Using the listing below, copy exactly the lines from the one containing "ob.select_set(True)" to the one containing "last = i == SIDES - 1", both lines included, and no others.

*Materials provided*:
BEGIN

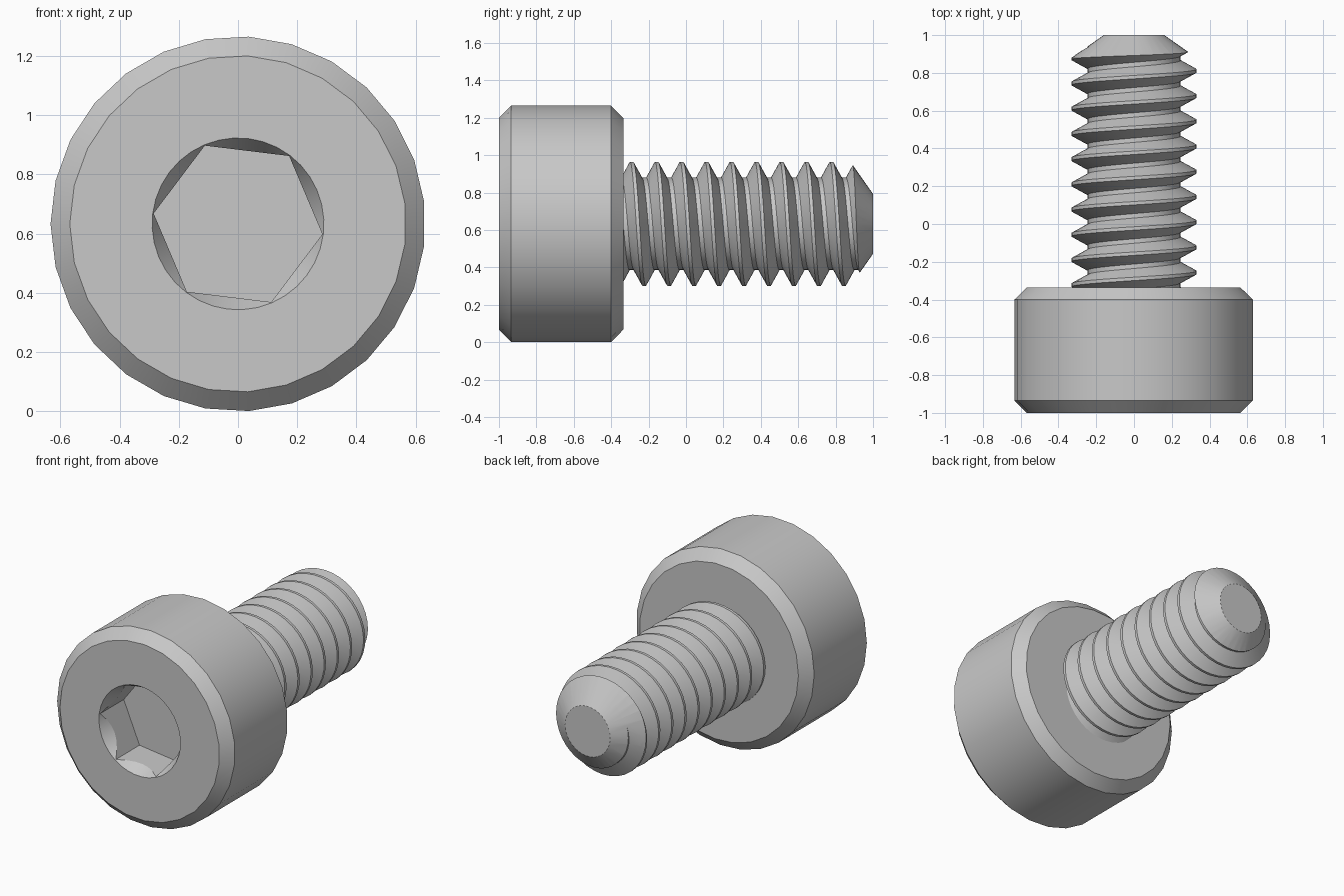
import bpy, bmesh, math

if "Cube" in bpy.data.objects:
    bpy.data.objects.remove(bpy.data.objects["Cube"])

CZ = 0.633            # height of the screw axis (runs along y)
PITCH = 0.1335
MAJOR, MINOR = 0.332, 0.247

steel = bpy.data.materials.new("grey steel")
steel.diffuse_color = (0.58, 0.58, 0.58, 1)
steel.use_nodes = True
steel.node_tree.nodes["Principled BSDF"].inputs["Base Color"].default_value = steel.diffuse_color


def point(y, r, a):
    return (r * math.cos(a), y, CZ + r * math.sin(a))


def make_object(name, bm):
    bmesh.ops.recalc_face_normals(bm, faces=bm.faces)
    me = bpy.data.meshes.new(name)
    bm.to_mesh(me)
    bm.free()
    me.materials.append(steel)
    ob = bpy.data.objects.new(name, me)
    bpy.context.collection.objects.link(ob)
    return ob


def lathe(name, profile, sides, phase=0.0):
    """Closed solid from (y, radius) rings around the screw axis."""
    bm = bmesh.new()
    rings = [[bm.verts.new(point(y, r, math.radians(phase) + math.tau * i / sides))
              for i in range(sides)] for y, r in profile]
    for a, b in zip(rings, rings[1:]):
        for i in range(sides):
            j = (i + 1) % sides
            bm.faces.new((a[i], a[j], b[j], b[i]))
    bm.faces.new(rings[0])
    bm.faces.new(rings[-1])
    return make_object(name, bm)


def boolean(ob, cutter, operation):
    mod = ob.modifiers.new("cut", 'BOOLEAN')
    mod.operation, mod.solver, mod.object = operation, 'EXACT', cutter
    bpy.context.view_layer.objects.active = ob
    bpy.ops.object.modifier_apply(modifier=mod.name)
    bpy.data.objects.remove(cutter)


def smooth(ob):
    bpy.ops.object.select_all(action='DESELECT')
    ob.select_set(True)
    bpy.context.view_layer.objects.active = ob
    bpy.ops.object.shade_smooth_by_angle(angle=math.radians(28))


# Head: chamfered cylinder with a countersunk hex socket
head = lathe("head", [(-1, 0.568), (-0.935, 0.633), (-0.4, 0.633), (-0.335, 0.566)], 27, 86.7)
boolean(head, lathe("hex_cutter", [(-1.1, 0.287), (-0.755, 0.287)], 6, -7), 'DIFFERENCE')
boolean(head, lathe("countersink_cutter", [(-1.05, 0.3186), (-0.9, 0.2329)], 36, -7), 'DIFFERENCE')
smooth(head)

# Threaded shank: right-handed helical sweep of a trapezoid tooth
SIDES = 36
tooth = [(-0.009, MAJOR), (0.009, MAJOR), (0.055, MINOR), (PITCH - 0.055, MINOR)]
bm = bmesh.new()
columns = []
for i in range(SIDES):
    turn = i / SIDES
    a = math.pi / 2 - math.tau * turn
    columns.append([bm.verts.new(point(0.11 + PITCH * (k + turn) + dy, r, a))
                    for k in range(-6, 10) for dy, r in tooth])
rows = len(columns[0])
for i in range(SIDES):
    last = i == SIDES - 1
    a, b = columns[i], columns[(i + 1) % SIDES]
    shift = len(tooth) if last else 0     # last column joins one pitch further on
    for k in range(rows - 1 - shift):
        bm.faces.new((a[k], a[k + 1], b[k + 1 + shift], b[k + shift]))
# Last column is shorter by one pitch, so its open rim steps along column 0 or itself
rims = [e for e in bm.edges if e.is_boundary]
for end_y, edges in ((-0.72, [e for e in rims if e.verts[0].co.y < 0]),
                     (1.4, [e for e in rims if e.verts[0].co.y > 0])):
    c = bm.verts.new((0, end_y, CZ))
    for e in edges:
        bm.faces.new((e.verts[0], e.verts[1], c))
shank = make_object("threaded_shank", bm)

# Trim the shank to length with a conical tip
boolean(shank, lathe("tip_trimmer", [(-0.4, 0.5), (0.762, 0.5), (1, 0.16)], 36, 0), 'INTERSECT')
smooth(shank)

END

*Response area*:
    ob.select_set(True)
    bpy.context.view_layer.objects.active = ob
    bpy.ops.object.shade_smooth_by_angle(angle=math.radians(28))


# Head: chamfered cylinder with a countersunk hex socket
head = lathe("head", [(-1, 0.568), (-0.935, 0.633), (-0.4, 0.633), (-0.335, 0.566)], 27, 86.7)
boolean(head, lathe("hex_cutter", [(-1.1, 0.287), (-0.755, 0.287)], 6, -7), 'DIFFERENCE')
boolean(head, lathe("countersink_cutter", [(-1.05, 0.3186), (-0.9, 0.2329)], 36, -7), 'DIFFERENCE')
smooth(head)

# Threaded shank: right-handed helical sweep of a trapezoid tooth
SIDES = 36
tooth = [(-0.009, MAJOR), (0.009, MAJOR), (0.055, MINOR), (PITCH - 0.055, MINOR)]
bm = bmesh.new()
columns = []
for i in range(SIDES):
    turn = i / SIDES
    a = math.pi / 2 - math.tau * turn
    columns.append([bm.verts.new(point(0.11 + PITCH * (k + turn) + dy, r, a))
                    for k in range(-6, 10) for dy, r in tooth])
rows = len(columns[0])
for i in range(SIDES):
    last = i == SIDES - 1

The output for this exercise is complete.